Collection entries
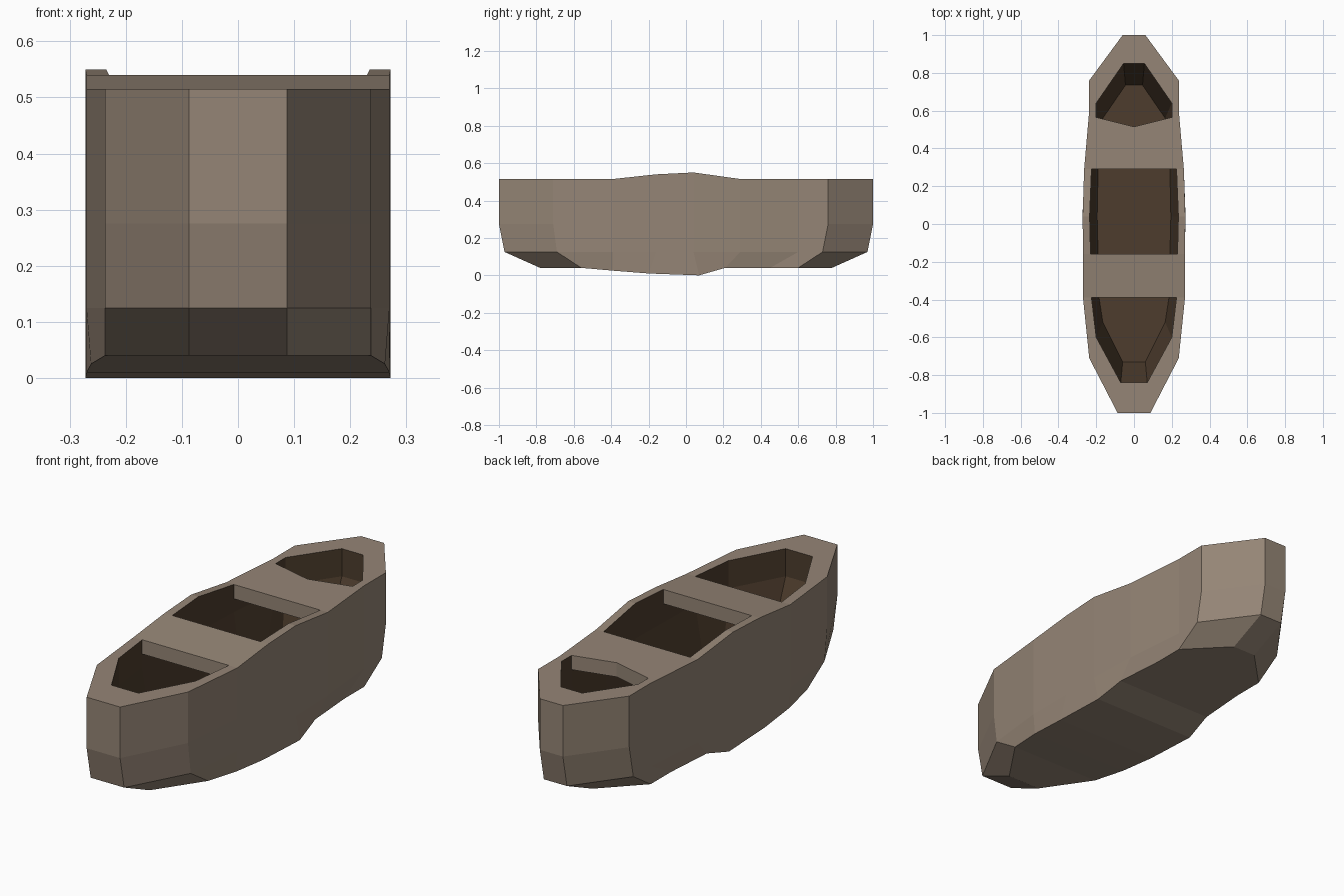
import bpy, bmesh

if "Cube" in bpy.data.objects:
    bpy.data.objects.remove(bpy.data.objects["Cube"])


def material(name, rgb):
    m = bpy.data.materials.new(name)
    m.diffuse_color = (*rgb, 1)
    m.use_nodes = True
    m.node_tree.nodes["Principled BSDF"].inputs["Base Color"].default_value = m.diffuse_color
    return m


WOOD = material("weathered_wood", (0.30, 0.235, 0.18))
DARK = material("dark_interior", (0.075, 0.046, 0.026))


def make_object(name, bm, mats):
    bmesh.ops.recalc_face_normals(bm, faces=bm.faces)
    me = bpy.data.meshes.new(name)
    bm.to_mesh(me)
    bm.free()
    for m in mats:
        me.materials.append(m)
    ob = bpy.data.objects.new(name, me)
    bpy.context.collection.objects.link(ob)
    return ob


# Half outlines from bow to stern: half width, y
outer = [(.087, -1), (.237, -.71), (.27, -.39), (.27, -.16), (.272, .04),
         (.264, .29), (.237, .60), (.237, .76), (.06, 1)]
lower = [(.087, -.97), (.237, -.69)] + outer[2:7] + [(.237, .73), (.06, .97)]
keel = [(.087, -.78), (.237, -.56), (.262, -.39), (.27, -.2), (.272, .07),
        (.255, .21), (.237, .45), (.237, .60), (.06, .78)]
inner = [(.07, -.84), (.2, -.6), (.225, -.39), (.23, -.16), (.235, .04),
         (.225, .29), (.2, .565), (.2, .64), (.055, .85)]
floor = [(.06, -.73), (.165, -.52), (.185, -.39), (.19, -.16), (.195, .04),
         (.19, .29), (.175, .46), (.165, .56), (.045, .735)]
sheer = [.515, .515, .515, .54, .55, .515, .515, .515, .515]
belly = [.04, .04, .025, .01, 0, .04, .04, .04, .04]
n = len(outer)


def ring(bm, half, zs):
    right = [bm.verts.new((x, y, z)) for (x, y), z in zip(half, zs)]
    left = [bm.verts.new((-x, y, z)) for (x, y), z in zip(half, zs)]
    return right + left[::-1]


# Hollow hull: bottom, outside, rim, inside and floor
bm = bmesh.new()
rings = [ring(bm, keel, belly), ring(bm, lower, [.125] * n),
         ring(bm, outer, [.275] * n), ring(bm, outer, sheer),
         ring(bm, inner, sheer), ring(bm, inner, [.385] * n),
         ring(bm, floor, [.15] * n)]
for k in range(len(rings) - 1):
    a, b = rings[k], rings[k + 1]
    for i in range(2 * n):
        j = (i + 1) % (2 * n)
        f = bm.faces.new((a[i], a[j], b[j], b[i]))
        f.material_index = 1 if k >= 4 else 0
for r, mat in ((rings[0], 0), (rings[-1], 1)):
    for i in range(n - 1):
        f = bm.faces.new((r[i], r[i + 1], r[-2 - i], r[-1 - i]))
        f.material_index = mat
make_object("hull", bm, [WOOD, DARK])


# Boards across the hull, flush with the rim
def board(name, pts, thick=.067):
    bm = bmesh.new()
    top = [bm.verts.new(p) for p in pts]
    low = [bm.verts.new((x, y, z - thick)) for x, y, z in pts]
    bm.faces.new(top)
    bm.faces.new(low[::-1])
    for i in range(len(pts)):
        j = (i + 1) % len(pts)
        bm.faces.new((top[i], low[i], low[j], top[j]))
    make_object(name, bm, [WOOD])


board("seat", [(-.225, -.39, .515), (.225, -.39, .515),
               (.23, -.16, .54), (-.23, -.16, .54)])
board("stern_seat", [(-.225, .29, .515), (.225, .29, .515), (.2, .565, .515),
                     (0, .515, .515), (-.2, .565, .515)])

▶ What you should do
Within the records, tally every line that contains the word "half". Only the resulting number should be given.

▶ Written response
4